(Data entries)

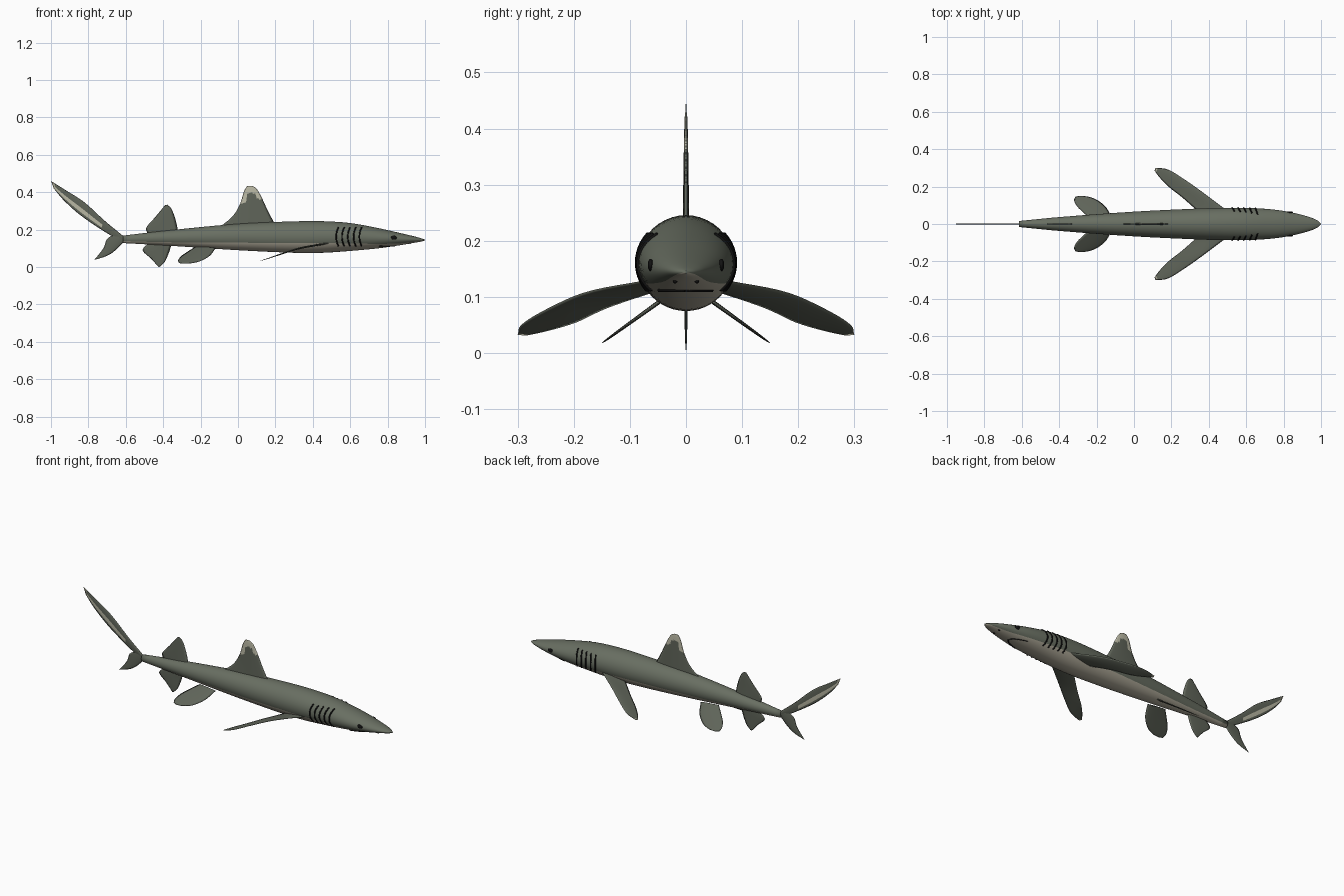
import bpy, bmesh, math
from mathutils import Vector

if "Cube" in bpy.data.objects:
    bpy.data.objects.remove(bpy.data.objects["Cube"], do_unlink=True)


def material(name, rgb):
    m = bpy.data.materials.new(name)
    m.use_nodes = True
    m.diffuse_color = (*rgb, 1)
    m.node_tree.nodes["Principled BSDF"].inputs["Base Color"].default_value = (*rgb, 1)
    return m


BACK = material("grey green back", (0.14, 0.158, 0.122))
FIN = material("dark grey fin", (0.115, 0.128, 0.1))
BELLY = material("pale belly", (0.42, 0.39, 0.31))
TIP = material("cream fin tip", (0.5, 0.49, 0.38))
BLACK = material("black", (0.006, 0.006, 0.006))


def smooth_lookup(keys, values, t):
    """Smooth curve through values (numbers or vectors) placed at keys."""
    n = len(keys)
    i = max(k for k in range(n - 1) if k == 0 or keys[k] <= t)

    def slope(k):
        a, b = max(k - 1, 0), min(k + 1, n - 1)
        return (values[b] - values[a]) / (keys[b] - keys[a])

    d = keys[i + 1] - keys[i]
    u = (t - keys[i]) / d
    return (values[i] * (2 * u**3 - 3 * u**2 + 1) + slope(i) * (d * (u**3 - 2 * u**2 + u))
            + values[i + 1] * (3 * u**2 - 2 * u**3) + slope(i + 1) * (d * (u**3 - u**2)))


def finish(name, bm, mats):
    bmesh.ops.recalc_face_normals(bm, faces=bm.faces)
    me = bpy.data.meshes.new(name)
    bm.to_mesh(me)
    bm.free()
    for m in mats:
        me.materials.append(m)
    me.shade_smooth()
    ob = bpy.data.objects.new(name, me)
    bpy.context.collection.objects.link(ob)
    return ob


# Body stations: x, top, bottom, half width, height of the colour line
STATIONS = [(-.615, .168, .128, .016, .139), (-.4, .193, .116, .037, .133),
            (0, .231, .09, .066, .13), (.3, .244, .076, .081, .129),
            (.45, .245, .076, .086, .128), (.6, .235, .086, .086, .126),
            (.75, .208, .1, .077, .124), (.87, .181, .117, .056, .127),
            (.95, .162, .131, .033, .136), (.985, .152, .137, .016, .141),
            (1.0, .146, .142, .002, .144)]
XS = [s[0] for s in STATIONS]


def section(x):
    top, low, half, line = (smooth_lookup(XS, [s[k] for s in STATIONS], x) for k in range(1, 5))
    return (top + low) / 2, (top - low) / 2, half, line


def skin(x, z, side):
    """Point on the body surface at a given height."""
    c, h, w, _ = section(x)
    f = min(1, abs(z - c) / h)
    return Vector((x, side * w * math.sqrt(1 - f * f), z))


def build_body():
    bm = bmesh.new()
    upper, lower, count = 26, 18, 56
    rings = []
    for i in range(count + 1):
        x = XS[0] + (1 - XS[0]) * math.sin(i / count * math.pi / 2)
        c, h, w, line = section(x)
        a = math.asin(max(-.95, min(.95, (line - c) / h)))
        angles = [a + (math.pi - 2 * a) * k / upper for k in range(upper)]
        angles += [math.pi - a + (math.pi + 2 * a) * k / lower for k in range(lower)]
        rings.append([bm.verts.new((x, w * math.cos(t), c + h * math.sin(t))) for t in angles])
    n = upper + lower
    for r, s in zip(rings, rings[1:]):
        for k in range(n):
            f = bm.faces.new((r[k], r[(k + 1) % n], s[(k + 1) % n], s[k]))
            f.material_index = 0 if k < upper else 1
    bm.faces.new(rings[0])
    bm.faces.new(rings[-1])
    finish("body", bm, [BACK, BELLY])


def build_fin(name, lead, trail, normal, thick, light=lambda s, v, p: False, rows=18, cols=10):
    """Lens-shaped blade between a leading and a trailing edge, root to tip."""
    bm = bmesh.new()
    lead, trail = [Vector(p) for p in lead], [Vector(p) for p in trail]
    keys = [k / (len(lead) - 1) for k in range(len(lead))]
    normal = Vector(normal).normalized()
    for side in (1, -1):
        grid = []
        for i in range(rows + 1):
            s = i / rows
            a, b = smooth_lookup(keys, lead, s), smooth_lookup(keys, trail, s)
            row = []
            for j in range(cols + 1):
                v = j / cols
                bulge = thick * math.sin(math.pi * v**.7) * (1 - s)**.6
                row.append(bm.verts.new(a.lerp(b, v) + normal * (side * bulge)))
            grid.append(row)
        for i in range(rows):
            for j in range(cols):
                f = bm.faces.new((grid[i][j], grid[i][j + 1], grid[i + 1][j + 1], grid[i + 1][j]))
                p = f.calc_center_median()
                f.material_index = int(light((i + .5) / rows, (j + .5) / cols, p))
    bmesh.ops.remove_doubles(bm, verts=bm.verts, dist=.0002)
    finish(name, bm, [FIN, TIP])


def upright(points):
    return [(x, 0, z) for x, z in points]


def build_line(name, points, radius):
    """Thin dark line lying on the skin."""
    cu = bpy.data.curves.new(name, "CURVE")
    cu.dimensions = "3D"
    cu.bevel_depth = radius
    cu.bevel_resolution = 1
    cu.use_fill_caps = True
    sp = cu.splines.new("POLY")
    sp.points.add(len(points) - 1)
    for q, p in zip(sp.points, points):
        q.co = (*p, 1)
    cu.materials.append(BLACK)
    bpy.context.collection.objects.link(bpy.data.objects.new(name, cu))


def build_spot(name, centre, size):
    bm = bmesh.new()
    bmesh.ops.create_uvsphere(bm, u_segments=16, v_segments=10, radius=1)
    bmesh.ops.scale(bm, vec=size, verts=bm.verts)
    finish(name, bm, [BLACK]).location = centre


build_body()

# Upright fins
build_fin("first_dorsal_fin",
          upright([(.2, .225), (.16, .3), (.125, .375), (.098, .42), (.075, .434)]),
          upright([(-.1, .212), (-.03, .27), (.01, .335), (.032, .405), (.05, .434)]),
          (0, 1, 0), .006,
          lambda s, v, p: p.z > .395 or (p.z > .34 and v > .72) or (p.z > .365 and v < .25),
          rows=24, cols=14)
build_fin("second_dorsal_fin",
          upright([(-.32, .19), (-.333, .25), (-.355, .31), (-.378, .333)]),
          upright([(-.48, .175), (-.49, .21), (-.44, .27), (-.39, .331)]),
          (0, 1, 0), .004)
build_fin("anal_fin",
          upright([(-.355, .125), (-.368, .08), (-.39, .03), (-.415, .003)]),
          upright([(-.475, .13), (-.51, .09), (-.465, .045), (-.425, 0)]),
          (0, 1, 0), .004)

# Tail lobes
build_fin("upper_tail_lobe",
          upright([(-.6, .155), (-.71, .245), (-.82, .345), (-.92, .41), (-1, .46)]),
          upright([(-.61, .13), (-.715, .19), (-.84, .275), (-.93, .355), (-.985, .42)]),
          (0, 1, 0), .004,
          lambda s, v, p: (s > .25 and .5 < v < .8) or s > .92)
build_fin("lower_tail_lobe",
          upright([(-.605, .14), (-.655, .09), (-.7, .06), (-.77, .037)]),
          upright([(-.66, .175), (-.7, .15), (-.72, .1), (-.765, .042)]),
          (0, 1, 0), .004)

# Paired fins and head details
PECTORAL_LEAD = [(.5, .07), (.36, .175), (.26, .245), (.18, .292), (.115, .3)]
PECTORAL_TRAIL = [(.35, .06), (.26, .14), (.19, .195), (.14, .245), (.11, .285)]
PELVIC_LEAD = [(-.12, .035), (-.15, .09), (-.2, .13), (-.25, .147), (-.295, .15)]
PELVIC_TRAIL = [(-.23, .025), (-.275, .065), (-.305, .095), (-.32, .125), (-.315, .145)]
DROOP = ((.1, .2, .3, .4, .5), (.028, .058, .094, .118, .13))


def pectoral(side, pts):
    return [(x, side * y, smooth_lookup(*DROOP, x)) for x, y in pts]


def pelvic(side, pts):
    return [(x, side * y, .104 - .72 * (y - .03)) for x, y in pts]


for label, side in (("front", -1), ("rear", 1)):
    build_fin("pectoral_fin_" + label, pectoral(side, PECTORAL_LEAD),
              pectoral(side, PECTORAL_TRAIL), (-.3, 0, 1), .005,
              lambda s, v, p: s > .95)
    build_fin("pelvic_fin_" + label, pelvic(side, PELVIC_LEAD),
              pelvic(side, PELVIC_TRAIL), (0, side * .7, 1), .004)
    for g in range(5):
        path = []
        for k in range(13):
            t = k / 12
            path.append(skin(.525 + .031 * g + .012 * (2 * t - 1)**2, .112 + .1 * t, side))
        build_line(f"gill_slit_{label}_{g + 1}", path, .0042)
    build_spot("eye_" + label, skin(.832, .157, side), (.017, .005, .011))
    build_spot("nostril_" + label, skin(.92, .128, side), (.007, .004, .004))

# Mouth follows the skin at one height, round under the snout
MOUTH_Z = .112
end = .76
while section(end)[0] - section(end)[1] < MOUTH_Z:
    end += .001
half_mouth = [(end - (end - .755) * (k / 14)**2) for k in range(15)]
mouth = [skin(x, MOUTH_Z, -1) for x in reversed(half_mouth)]
mouth += [skin(x, MOUTH_Z, 1) for x in half_mouth[1:]]
build_line("mouth", mouth, .004)
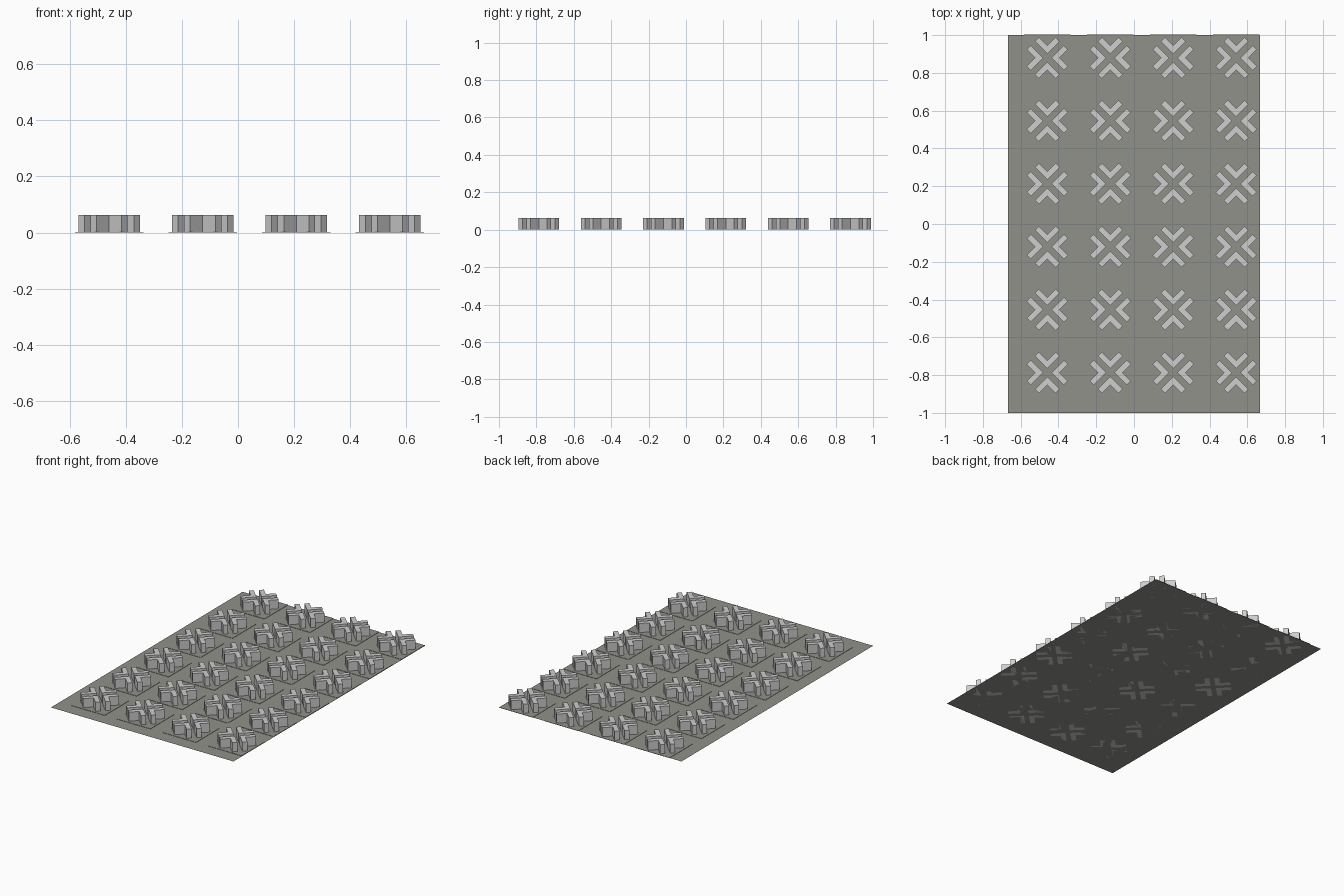
import bpy, bmesh
from mathutils import Matrix
from math import pi

if "Cube" in bpy.data.objects:
    bpy.data.objects.remove(bpy.data.objects["Cube"])

PITCH = 1 / 3                 # grid spacing, 4 columns by 6 rows
X0, Y0 = -0.459, -0.787       # centre of the first cell


def material(name, rgb):
    m = bpy.data.materials.new(name)
    m.diffuse_color = (*rgb, 1)
    m.use_nodes = True
    m.node_tree.nodes["Principled BSDF"].inputs["Base Color"].default_value = m.diffuse_color
    return m


def add_object(name, bm, mat):
    bmesh.ops.recalc_face_normals(bm, faces=bm.faces)
    me = bpy.data.meshes.new(name)
    bm.to_mesh(me)
    bm.free()
    me.materials.append(mat)
    ob = bpy.data.objects.new(name, me)
    bpy.context.collection.objects.link(ob)
    return ob


def prism(bm, outline, z0, z1, turn=0.0):
    rot = Matrix.Rotation(turn, 4, 'Z')
    low = [bm.verts.new(rot @ Matrix.Translation((x, y, z0)).translation) for x, y in outline]
    top = [bm.verts.new(rot @ Matrix.Translation((x, y, z1)).translation) for x, y in outline]
    n = len(outline)
    bm.faces.new(low[::-1])
    bm.faces.new(top)
    for i in range(n):
        j = (i + 1) % n
        bm.faces.new((low[i], low[j], top[j], top[i]))


def repeat(ob):
    ob.location = (X0, Y0, 0)
    for axis, count in ((0, 4), (1, 6)):
        a = ob.modifiers.new("grid", 'ARRAY')
        a.count = count
        a.use_relative_offset = False
        a.use_constant_offset = True
        step = [0, 0, 0]
        step[axis] = PITCH
        a.constant_offset_displace = step


ground_grey = material("warm grey", (0.285, 0.285, 0.255))
block_grey = material("light grey", (0.62, 0.62, 0.62))

# flat sheet
bm = bmesh.new()
bm.faces.new([bm.verts.new((x, y, 0)) for x, y in
              ((-0.667, -1), (0.667, -1), (0.667, 1), (-0.667, 1))])
add_object("base_sheet", bm, ground_grey)

# thin square pads
bm = bmesh.new()
h = 0.1225
prism(bm, [(-h, -h), (h, -h), (h, h), (-h, h)], 0, 0.002)
repeat(add_object("square_pads", bm, ground_grey))

# four right-angled walls, back to back, form each split cross
bm = bmesh.new()
a, w, L = 0.0152, 0.0455, 0.1086   # half slot, half arm width, arm length
angle = [(a, a), (L, a), (L, w), (w, w), (w, L), (a, L)]
for k in range(4):
    prism(bm, angle, 0, 0.062, pi / 4 + k * pi / 2)
repeat(add_object("split_cross_walls", bm, block_grey))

● EXERCISE
Using the data above, reproduce exactly the lines between those holding "cu.materials.append(BLACK)" and "# Upright fins", inclusive, and no others.

● OUTPUT FOR THIS TASK
    cu.materials.append(BLACK)
    bpy.context.collection.objects.link(bpy.data.objects.new(name, cu))


def build_spot(name, centre, size):
    bm = bmesh.new()
    bmesh.ops.create_uvsphere(bm, u_segments=16, v_segments=10, radius=1)
    bmesh.ops.scale(bm, vec=size, verts=bm.verts)
    finish(name, bm, [BLACK]).location = centre


build_body()

# Upright fins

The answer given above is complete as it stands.